* What you have to do *
Without the pictures, reproduce the records that follow exactly.

*** Opening Record extracts ***

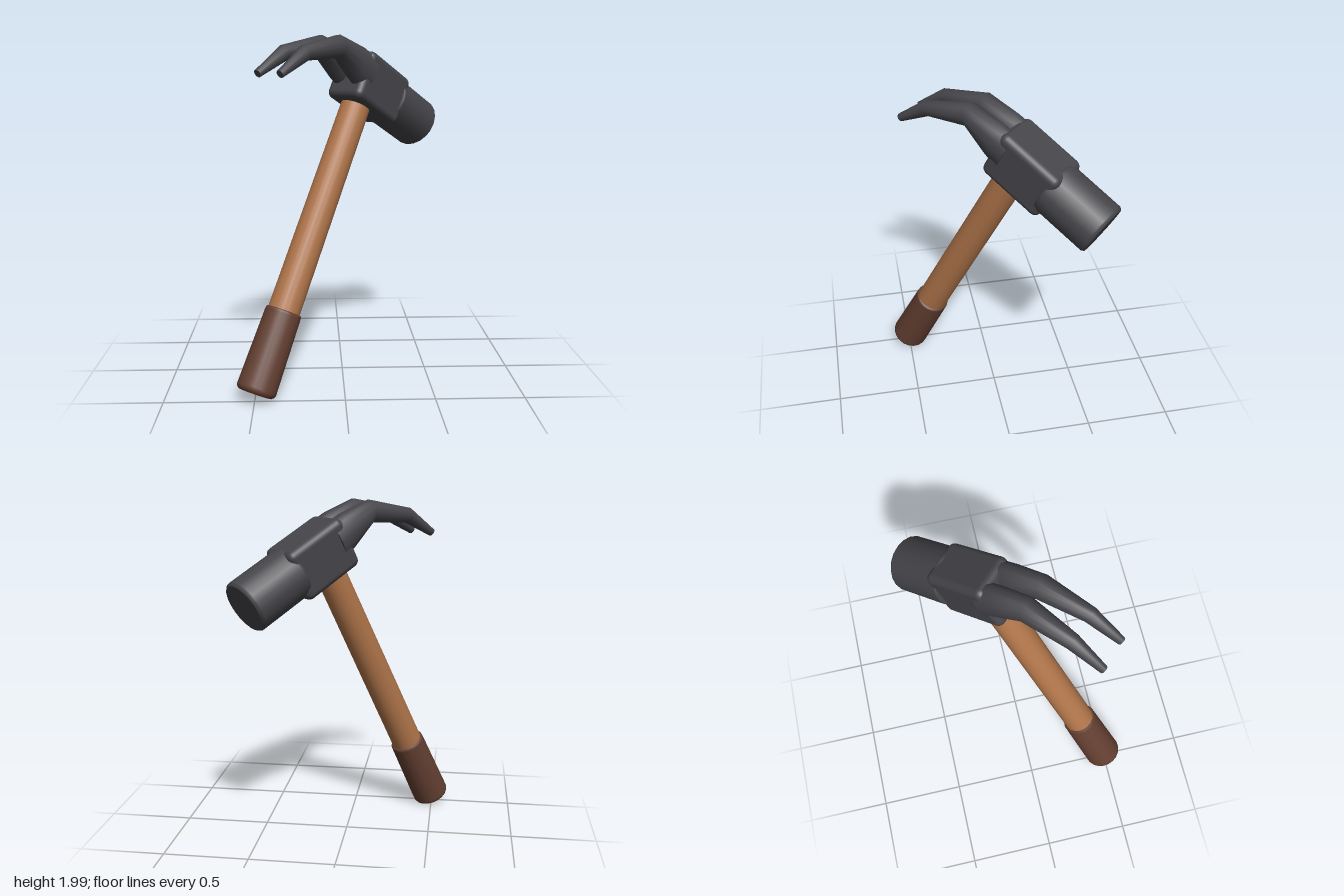
import * as THREE from 'three';
import { RoundedBoxGeometry } from 'three/addons/geometries/RoundedBoxGeometry.js';

const SIDES = 20;

function material(name, color) {
  const m = new THREE.MeshStandardMaterial({ color });
  m.name = name;
  return m;
}

// Turned solid around y, from [radius, height] pairs listed upwards
function turned(points) {
  return new THREE.LatheGeometry(points.map(([r, y]) => new THREE.Vector2(r, y)), SIDES);
}

// Tapered claw lofted through tilted oval sections; side is +1 or -1
function clawGeometry(side) {
  // x, y, tilt, half height, offset from centre, half width
  const sections = [
    [-0.07, 1.915, 0.0, 0.115, 0.07, 0.076],
    [-0.17, 1.925, 0.05, 0.105, 0.07, 0.074],
    [-0.357, 1.938, 0.4, 0.065, 0.07, 0.066],
    [-0.58, 1.78, 0.87, 0.045, 0.083, 0.043],
    [-0.695, 1.595, 1.03, 0.023, 0.088, 0.023],
  ];
  const n = 14;
  const pos = [];
  const index = [];
  const addRing = ([x, y, tilt, h, z, w]) => {
    for (let j = 0; j < n; j++) {
      const t = (j / n) * Math.PI * 2;
      const k = h * Math.sin(t);
      pos.push(x - Math.sin(tilt) * k, y + Math.cos(tilt) * k, side * z + w * Math.cos(t));
    }
  };
  sections.forEach(addRing);
  for (let i = 0; i < sections.length - 1; i++) {
    for (let j = 0; j < n; j++) {
      const a = i * n + j;
      const b = i * n + ((j + 1) % n);
      index.push(a, b, a + n, b, b + n, a + n);
    }
  }
  // End caps with their own vertices so the rims stay sharp
  [[sections[0], true], [sections[sections.length - 1], false]].forEach(([s, flip]) => {
    const first = pos.length / 3;
    addRing(s);
    for (let j = 1; j < n - 1; j++) {
      if (flip) index.push(first, first + j + 1, first + j);
      else index.push(first, first + j, first + j + 1);
    }
  });
  const g = new THREE.BufferGeometry();
  g.setAttribute('position', new THREE.Float32BufferAttribute(pos, 3));
  g.setIndex(index);
  g.computeVertexNormals();
  return g;
}

export function createModel() {
  const steel = material('dark steel', 0x45454a);
  const wood = material('wood', 0xb0754a);
  const leather = material('brown grip', 0x633f31);

  const model = new THREE.Group();
  model.name = 'clawHammer';

  // Upright hammer, leaned over and turned diagonally
  const hammer = new THREE.Group();
  hammer.name = 'hammer';
  hammer.rotation.order = 'YXZ';
  hammer.rotation.set(0, Math.PI / 4, THREE.MathUtils.degToRad(-28));
  hammer.position.set(-0.497, 0.057, 0.497);
  model.add(hammer);

  const add = (name, geometry, mat) => {
    const mesh = new THREE.Mesh(geometry, mat);
    mesh.name = name;
    hammer.add(mesh);
    return mesh;
  };

  // Wooden handle, its end just showing below the grip
  const handle = add('handle', new THREE.CylinderGeometry(0.087, 0.095, 1.8, SIDES), wood);
  handle.position.y = 0.9;
  const handleEnd = add('handleEnd', new THREE.CylinderGeometry(0.075, 0.075, 0.006, SIDES), wood);
  handleEnd.position.y = 0.001;

  // Grip sleeve with softened rims
  add('grip', turned([
    [0, 0], [0.09, 0], [0.095, 0], [0.11, 0.012], [0.114, 0.025], [0.114, 0.035],
    [0.105, 0.462], [0.104, 0.47], [0.1, 0.479], [0.085, 0.48],
  ]), leather);

  // Head block
  const block = add('headBlock', new RoundedBoxGeometry(0.4, 0.3, 0.265, 4, 0.04), steel);
  block.position.set(0.06, 1.887, 0);

  // Striking face
  const striker = add('striker', turned([
    [0, 0], [0.145, 0], [0.15, 0.003], [0.154, 0.012], [0.154, 0.02],
    [0.154, 0.335], [0.153, 0.343], [0.143, 0.355], [0.138, 0.356], [0, 0.356],
  ]), steel);
  striker.rotation.z = -Math.PI / 2;
  striker.position.set(0.21, 1.89, 0);

  // Pair of claws
  add('leftClaw', clawGeometry(1), steel);
  add('rightClaw', clawGeometry(-1), steel);

  return model;
}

*** Closing Record extracts ***

* Written reply *
import * as THREE from 'three';
import { RoundedBoxGeometry } from 'three/addons/geometries/RoundedBoxGeometry.js';

const SIDES = 20;

function material(name, color) {
  const m = new THREE.MeshStandardMaterial({ color });
  m.name = name;
  return m;
}

// Turned solid around y, from [radius, height] pairs listed upwards
function turned(points) {
  return new THREE.LatheGeometry(points.map(([r, y]) => new THREE.Vector2(r, y)), SIDES);
}

// Tapered claw lofted through tilted oval sections; side is +1 or -1
function clawGeometry(side) {
  // x, y, tilt, half height, offset from centre, half width
  const sections = [
    [-0.07, 1.915, 0.0, 0.115, 0.07, 0.076],
    [-0.17, 1.925, 0.05, 0.105, 0.07, 0.074],
    [-0.357, 1.938, 0.4, 0.065, 0.07, 0.066],
    [-0.58, 1.78, 0.87, 0.045, 0.083, 0.043],
    [-0.695, 1.595, 1.03, 0.023, 0.088, 0.023],
  ];
  const n = 14;
  const pos = [];
  const index = [];
  const addRing = ([x, y, tilt, h, z, w]) => {
    for (let j = 0; j < n; j++) {
      const t = (j / n) * Math.PI * 2;
      const k = h * Math.sin(t);
      pos.push(x - Math.sin(tilt) * k, y + Math.cos(tilt) * k, side * z + w * Math.cos(t));
    }
  };
  sections.forEach(addRing);
  for (let i = 0; i < sections.length - 1; i++) {
    for (let j = 0; j < n; j++) {
      const a = i * n + j;
      const b = i * n + ((j + 1) % n);
      index.push(a, b, a + n, b, b + n, a + n);
    }
  }
  // End caps with their own vertices so the rims stay sharp
  [[sections[0], true], [sections[sections.length - 1], false]].forEach(([s, flip]) => {
    const first = pos.length / 3;
    addRing(s);
    for (let j = 1; j < n - 1; j++) {
      if (flip) index.push(first, first + j + 1, first + j);
      else index.push(first, first + j, first + j + 1);
    }
  });
  const g = new THREE.BufferGeometry();
  g.setAttribute('position', new THREE.Float32BufferAttribute(pos, 3));
  g.setIndex(index);
  g.computeVertexNormals();
  return g;
}

export function createModel() {
  const steel = material('dark steel', 0x45454a);
  const wood = material('wood', 0xb0754a);
  const leather = material('brown grip', 0x633f31);

  const model = new THREE.Group();
  model.name = 'clawHammer';

  // Upright hammer, leaned over and turned diagonally
  const hammer = new THREE.Group();
  hammer.name = 'hammer';
  hammer.rotation.order = 'YXZ';
  hammer.rotation.set(0, Math.PI / 4, THREE.MathUtils.degToRad(-28));
  hammer.position.set(-0.497, 0.057, 0.497);
  model.add(hammer);

  const add = (name, geometry, mat) => {
    const mesh = new THREE.Mesh(geometry, mat);
    mesh.name = name;
    hammer.add(mesh);
    return mesh;
  };

  // Wooden handle, its end just showing below the grip
  const handle = add('handle', new THREE.CylinderGeometry(0.087, 0.095, 1.8, SIDES), wood);
  handle.position.y = 0.9;
  const handleEnd = add('handleEnd', new THREE.CylinderGeometry(0.075, 0.075, 0.006, SIDES), wood);
  handleEnd.position.y = 0.001;

  // Grip sleeve with softened rims
  add('grip', turned([
    [0, 0], [0.09, 0], [0.095, 0], [0.11, 0.012], [0.114, 0.025], [0.114, 0.035],
    [0.105, 0.462], [0.104, 0.47], [0.1, 0.479], [0.085, 0.48],
  ]), leather);

  // Head block
  const block = add('headBlock', new RoundedBoxGeometry(0.4, 0.3, 0.265, 4, 0.04), steel);
  block.position.set(0.06, 1.887, 0);

  // Striking face
  const striker = add('striker', turned([
    [0, 0], [0.145, 0], [0.15, 0.003], [0.154, 0.012], [0.154, 0.02],
    [0.154, 0.335], [0.153, 0.343], [0.143, 0.355], [0.138, 0.356], [0, 0.356],
  ]), steel);
  striker.rotation.z = -Math.PI / 2;
  striker.position.set(0.21, 1.89, 0);

  // Pair of claws
  add('leftClaw', clawGeometry(1), steel);
  add('rightClaw', clawGeometry(-1), steel);

  return model;
}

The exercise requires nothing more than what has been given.